Dr John Pucher's latest paper is quite brilliant:
Infrastructure, Programs and Policies to Increase Bicycling: An International Review.
Co-authored by Jennifer Dill of Portland State University and Susan Handy of UC Davis, it highlights the efforts and results of a number of international locations who are working towards increasing cycling as transport.
I've blogged previously about a seminar with John Pucher from Simon Fraser University in Vancouver right here. It's a lengthy videocast, but well worth it.
The newest paper is impressive for it's amazing amount of scientific references. Truly a thorough work, as well an an inspirational one. It's available for download from Pucher's Rutger website, under publications.
This is from the introdution:
"Bicycling is healthy. That is the conclusion of an increasing number of scientific studies assessing the impacts of bicycling on levels of physical activity, obesity rates, cardiovascular health and morbidity.
"The combined evidence presented in these studies indicates that the health benefits of bicycling far exceed the health risks from traffic injuries, contradicting the widespread misperception that bicycling is a dangerous activity. Moreover, as bicycling levels increase, injury rates fall, making bicycling safer and providing even larger net health benefits.
"Perhaps due to the increasing evidence of the health benefits of bicycling, many government agencies and public health organizations have explicitly advocated more bicycling as a way to improve individual health as well as reduce air pollution, carbon emissions, noise, traffic dangers, and other harmful impacts of car use.

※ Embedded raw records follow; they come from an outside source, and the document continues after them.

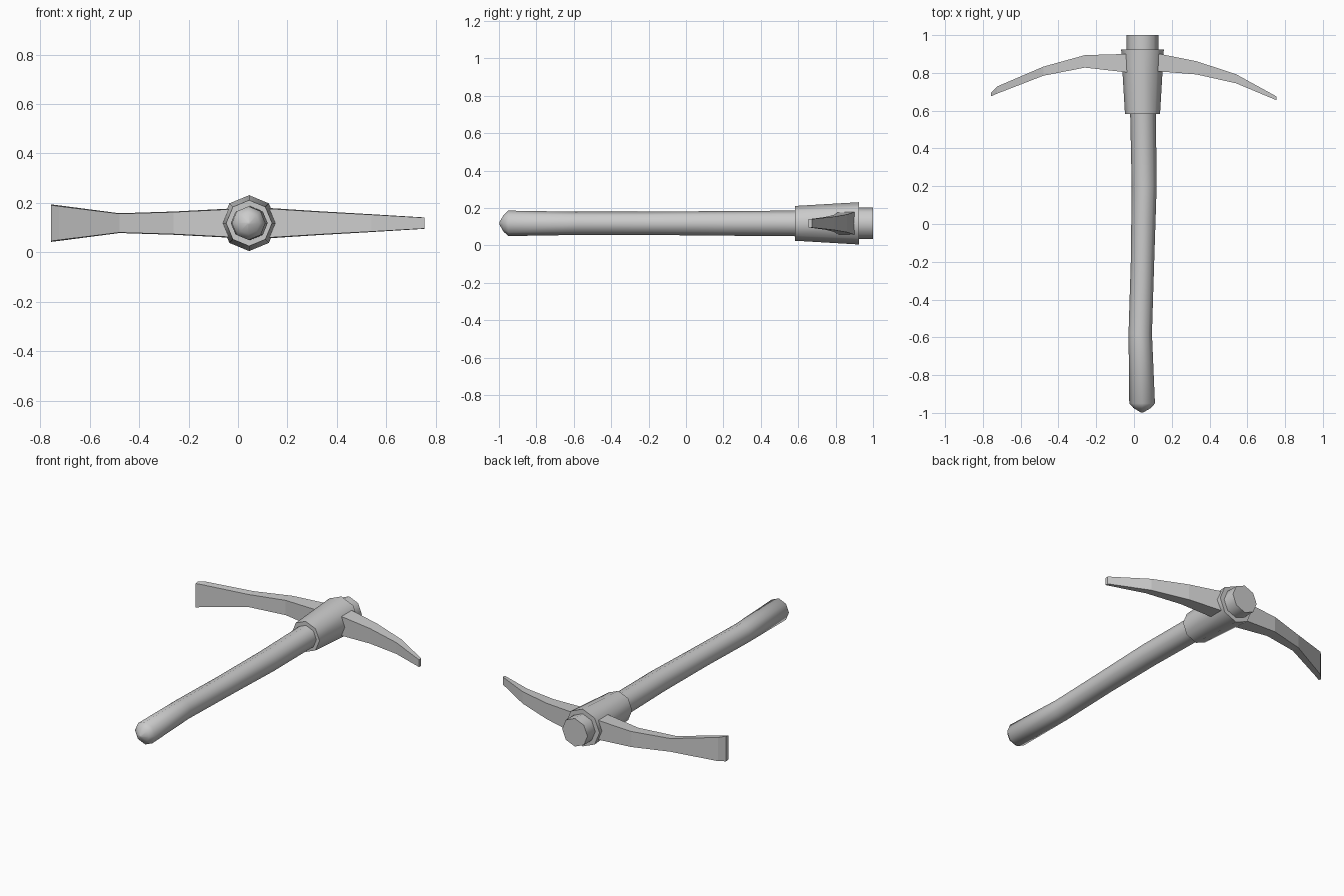
import bpy, bmesh, math

if "Cube" in bpy.data.objects:
    bpy.data.objects.remove(bpy.data.objects["Cube"])

CX, CZ = 0.045, 0.118  # handle axis


def loft(name, rings, smooth_angle=None):
    """Skin a list of equal-sized point rings and cap both ends."""
    bm = bmesh.new()
    loops = [[bm.verts.new(p) for p in ring] for ring in rings]
    n = len(loops[0])
    for a, b in zip(loops, loops[1:]):
        for i in range(n):
            j = (i + 1) % n
            bm.faces.new((a[i], a[j], b[j], b[i]))
    bm.faces.new(loops[0])
    bm.faces.new(loops[-1])
    bmesh.ops.remove_doubles(bm, verts=bm.verts[:], dist=0.0005)
    bmesh.ops.recalc_face_normals(bm, faces=bm.faces[:])
    mesh = bpy.data.meshes.new(name)
    bm.to_mesh(mesh)
    bm.free()
    obj = bpy.data.objects.new(name, mesh)
    bpy.context.collection.objects.link(obj)
    if smooth_angle:
        bpy.ops.object.select_all(action='DESELECT')
        obj.select_set(True)
        bpy.context.view_layer.objects.active = obj
        bpy.ops.object.shade_smooth_by_angle(angle=math.radians(smooth_angle))
    return obj


def octagon(y, r, x=CX):
    return [(x + r * math.cos(k * math.pi / 4), y, CZ + r * math.sin(k * math.pi / 4))
            for k in range(8)]


def blade_section(x, y_in, y_out, half):
    # slightly wider on the outer (+y) side
    inner = half * 0.95
    return [(x, y_in, CZ - inner), (x, y_in, CZ + inner),
            (x, y_out, CZ + half), (x, y_out, CZ - half)]


# Gently bowed wooden handle with domed butt: (y, radius, centre x)
handle = [(-0.998, 0.006, 0.043), (-0.975, 0.045, 0.043), (-0.95, 0.068, 0.043),
          (-0.58, 0.062, 0.033), (-0.2, 0.062, 0.045), (0.2, 0.066, 0.054),
          (0.57, 0.068, 0.048), (0.75, 0.085, CX), (1.0, 0.085, CX)]
loft("handle", [octagon(*h) for h in handle], 50)

# Tapered socket around the handle
loft("socket", [octagon(0.583, 0.093), octagon(0.925, 0.113)], 50)

# Pointed pick arm: (x, inner y, outer y, half height)
pick = [(0.05, 0.812, 0.91, 0.066), (0.13, 0.808, 0.902, 0.061),
        (0.33, 0.792, 0.862, 0.048), (0.54, 0.745, 0.793, 0.036),
        (0.755, 0.655, 0.675, 0.023)]
loft("pick_blade", [blade_section(*s) for s in pick])

# Flared adze arm
adze = [(0.05, 0.79, 0.90, 0.063), (-0.05, 0.804, 0.90, 0.058),
        (-0.26, 0.828, 0.894, 0.047), (-0.48, 0.785, 0.833, 0.040),
        (-0.725, 0.69, 0.728, 0.072), (-0.757, 0.676, 0.696, 0.076)]
loft("adze_blade", [blade_section(*s) for s in adze])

"Countries and cities with high levels of bicycling and good safety rates tend to have extensive infrastructure, as well as pro-bicycle policies and progams, while those with low bicycling rates and poor safety records generally have done much less."
Just our cup of tea. Well worth a read.
There are also some stat boxes near the end in the reference area that highlight the increasing mobility in cities choosing to embrace bicycle culture. It's not really a newsflash, but increased bicycle infrastructure reduces injury, as well as all the health and societal benefits. So let's build those cycle tracks.
Total number of bicycle trips almost quadrupled from 1975-2001 (275% increase).
Bicycle share increased from 5% of trips in 1990 to 10% in 2007.
38% decline in serious injuries 1992-2006.
Increase in bicycle share of trips within City of Paris from 1% to 2.5% in 2007.
46% increase in bicycle trips from June to October 2007 after introduction of Vélib bicycle sharing program.
Bicycle share increased from 25% of trips in 1970 to 37% in 2005.
40% decline in serious injuries, 1985-2005.
Bicycle share increased from 25% of trips in 1998 to 38% in 2005 for 40+ age group.
70% increase in total bicycle trips 1970-2006 (36% of work trips in 2006).
60% decline in serious injuries 1995-2006.
Bicycle share increased from 29% of trips in 1982 to 35% in 2001.
One serious injury per 1.03 million bicycle trips in 2001.
Bicycle share increased from 15% of trips in 1982 to 27% in 2007.
204% growth in bicycle trips 1976-2007.
One serious injury per 896,000 bicycle trips in 2006.
Bicycle share increased from 23% of trips in 1994 to 25% in 2002.
80% increase in bicycle trips 1984-2002.
29% decline in injuries 1999-2004.
Stable 40% bicycle share of trips since 1990.
50% decline in serious injuries 1997-2005.
Doubling in total number of bicycle trips from 2000 to 2008 (+99%).
Average annual growth of 17% between 2003 and 2006, after implementation of congestion charging.
75% increase in bicycle trips to school 2000-2008.
Bicyle share of all trips rose from 1.2% in 2003 to 1.6% in 2006, an increase of 43%.
12% reduction in serious bicycling injuries from 2000 to 2008.